* What you are asked to do: From the material below, copy each line that holds the word "bmesh".

---*---

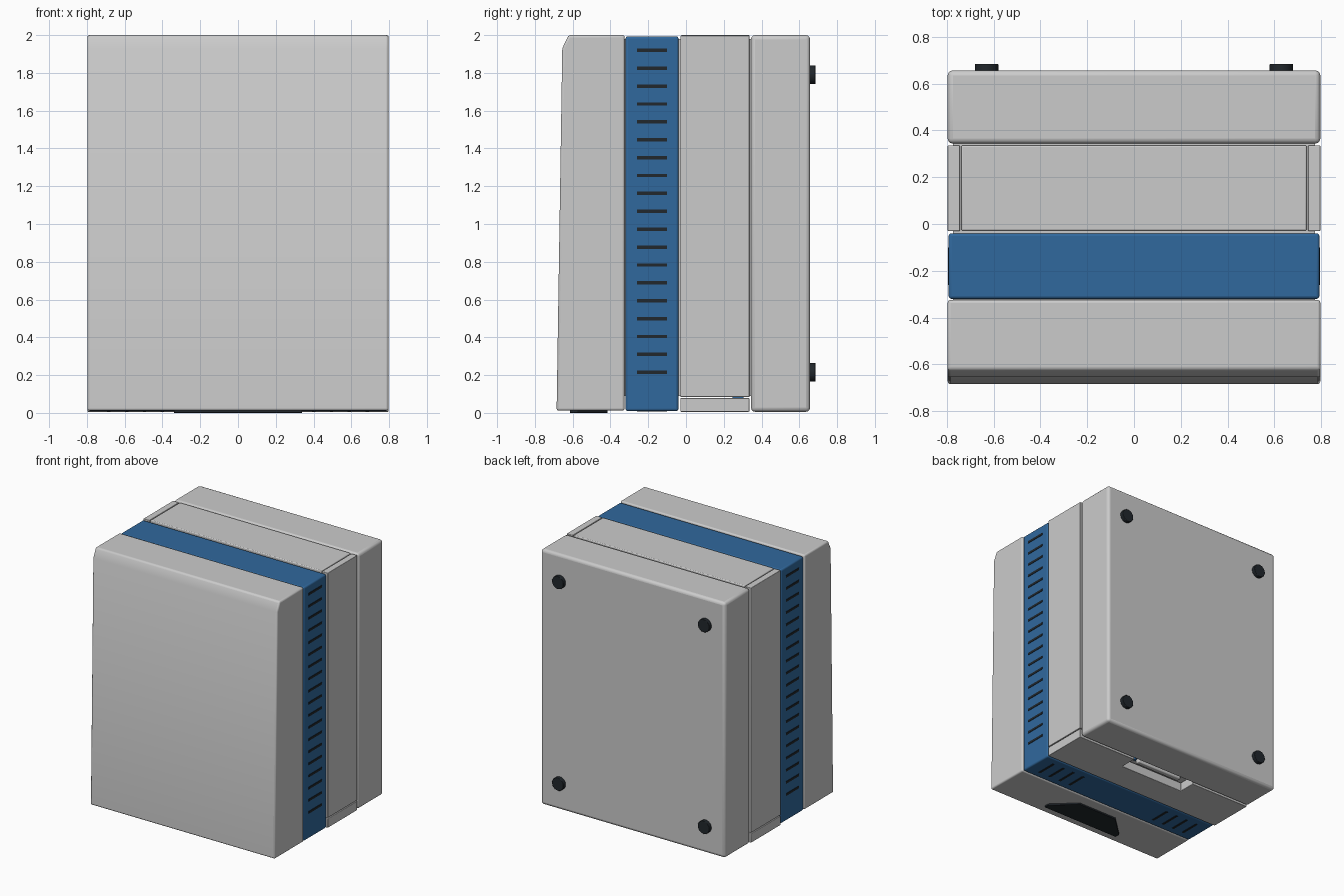
import bpy, bmesh
from mathutils import Vector

if "Cube" in bpy.data.objects:
    bpy.data.objects.remove(bpy.data.objects["Cube"])


def material(name, rgb):
    m = bpy.data.materials.new(name)
    m.diffuse_color = (*rgb, 1)
    m.use_nodes = True
    m.node_tree.nodes["Principled BSDF"].inputs["Base Color"].default_value = m.diffuse_color
    return m


BLUE = material("blue", (0.03, 0.14, 0.34))
DARK = material("dark", (0.015, 0.02, 0.025))


def finish(name, bm, mat=None, bevel=0.0, segments=3):
    bmesh.ops.recalc_face_normals(bm, faces=bm.faces)
    me = bpy.data.meshes.new(name)
    bm.to_mesh(me)
    bm.free()
    ob = bpy.data.objects.new(name, me)
    bpy.context.collection.objects.link(ob)
    if mat:
        me.materials.append(mat)
    if bevel:
        b = ob.modifiers.new("Bevel", 'BEVEL')
        b.width, b.segments, b.limit_method = bevel, segments, 'ANGLE'
    bpy.context.view_layer.objects.active = ob
    ob.select_set(True)
    bpy.ops.object.shade_smooth_by_angle()
    ob.select_set(False)
    return ob


def add_box(bm, x, y, z):
    verts = bmesh.ops.create_cube(bm, size=1)["verts"]
    for v in verts:
        v.co = Vector([(r[0] + r[1]) / 2 + c * (r[1] - r[0])
                       for c, r in zip(v.co, (x, y, z))])


def box(name, x, y, z, **kw):
    bm = bmesh.new()
    add_box(bm, x, y, z)
    return finish(name, bm, **kw)


def prism(name, pts, direction, **kw):
    bm = bmesh.new()
    face = bm.faces.new([bm.verts.new(p) for p in pts])
    out = bmesh.ops.extrude_face_region(bm, geom=[face])
    bmesh.ops.translate(bm, vec=Vector(direction),
                        verts=[v for v in out["geom"] if isinstance(v, bmesh.types.BMVert)])
    return finish(name, bm, **kw)


# Front cover: tapered side profile with a chamfered top edge
profile = [(-0.325, 0.012), (-0.325, 2.0), (-0.622, 2.0), (-0.655, 1.93), (-0.685, 0.012)]
prism("front_cover", [(-0.797, y, z) for y, z in profile], (1.594, 0, 0), bevel=0.012)

# Blue ventilated band
box("blue_band", (-0.793, 0.793), (-0.32, -0.04), (0.01, 1.993), mat=BLUE, bevel=0.012)

# Middle section: central panel, side panels and slotted bottom plate
box("middle_panel", (-0.738, 0.738), (-0.028, 0.336), (0.085, 2.0), bevel=0.006)
for s, side in ((-1, "left"), (1, "right")):
    box(side + "_panel", sorted((s * 0.745, s * 0.797)), (-0.03, 0.336), (0.084, 1.997), bevel=0.004)
plate = [(-0.797, -0.03), (0.797, -0.03), (0.797, 0.336), (0.28, 0.336),
         (0.28, 0.2), (-0.28, 0.2), (-0.28, 0.336), (-0.797, 0.336)]
prism("bottom_plate", [(x, y, 0.006) for x, y in plate], (0, 0, 0.072), bevel=0.004)

# Back shell, and the chassis closing the seams
box("back_shell", (-0.797, 0.797), (0.344, 0.657), (0.006, 2.0), bevel=0.022)
box("inner_chassis", (-0.775, 0.775), (-0.4, 0.45), (0.09, 1.98))

# Connector bar in the bottom recess
box("recess_connector", (-0.2, 0.2), (0.255, 0.295), (0.035, 0.09), bevel=0.008)
box("recess_connector_trim", (-0.215, 0.215), (0.245, 0.305), (0.065, 0.088), mat=BLUE)

# Vent slots on both sides and at both ends of the band's underside
bm = bmesh.new()
for s in (-1, 1):
    for i in range(19):
        z = 0.215 + i * 0.0947
        add_box(bm, sorted((s * 0.78, s * 0.796)), (-0.26, -0.10), (z - 0.009, z + 0.009))
    for i in range(4):
        x = s * (0.4 + i * 0.095)
        add_box(bm, (x - 0.009, x + 0.009), (-0.26, -0.10), (0.007, 0.03))
finish("vent_slots", bm, mat=DARK)

# Display window on the underside of the front cover
window = [(-0.34, -0.615), (0.34, -0.615), (0.34, -0.575), (0.17, -0.415),
          (-0.17, -0.415), (-0.34, -0.575)]
prism("display_window", [(x, y, 0.0) for x, y in window], (0, 0, 0.02), mat=DARK, bevel=0.003)

# Round rubber feet on the back
for x in (-0.63, 0.63):
    for z in (0.215, 1.79):
        bm = bmesh.new()
        bmesh.ops.create_cone(bm, cap_ends=True, segments=32, radius1=0.05, radius2=0.05, depth=0.04)
        for v in bm.verts:
            v.co = Vector((x + v.co.x, 0.665 + v.co.z, z + v.co.y))
        finish("foot", bm, mat=DARK, bevel=0.004)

---*---

* Answer space:
import bpy, bmesh
    bmesh.ops.recalc_face_normals(bm, faces=bm.faces)
    verts = bmesh.ops.create_cube(bm, size=1)["verts"]
    bm = bmesh.new()
    bm = bmesh.new()
    out = bmesh.ops.extrude_face_region(bm, geom=[face])
    bmesh.ops.translate(bm, vec=Vector(direction),
                        verts=[v for v in out["geom"] if isinstance(v, bmesh.types.BMVert)])
bm = bmesh.new()
        bm = bmesh.new()
        bmesh.ops.create_cone(bm, cap_ends=True, segments=32, radius1=0.05, radius2=0.05, depth=0.04)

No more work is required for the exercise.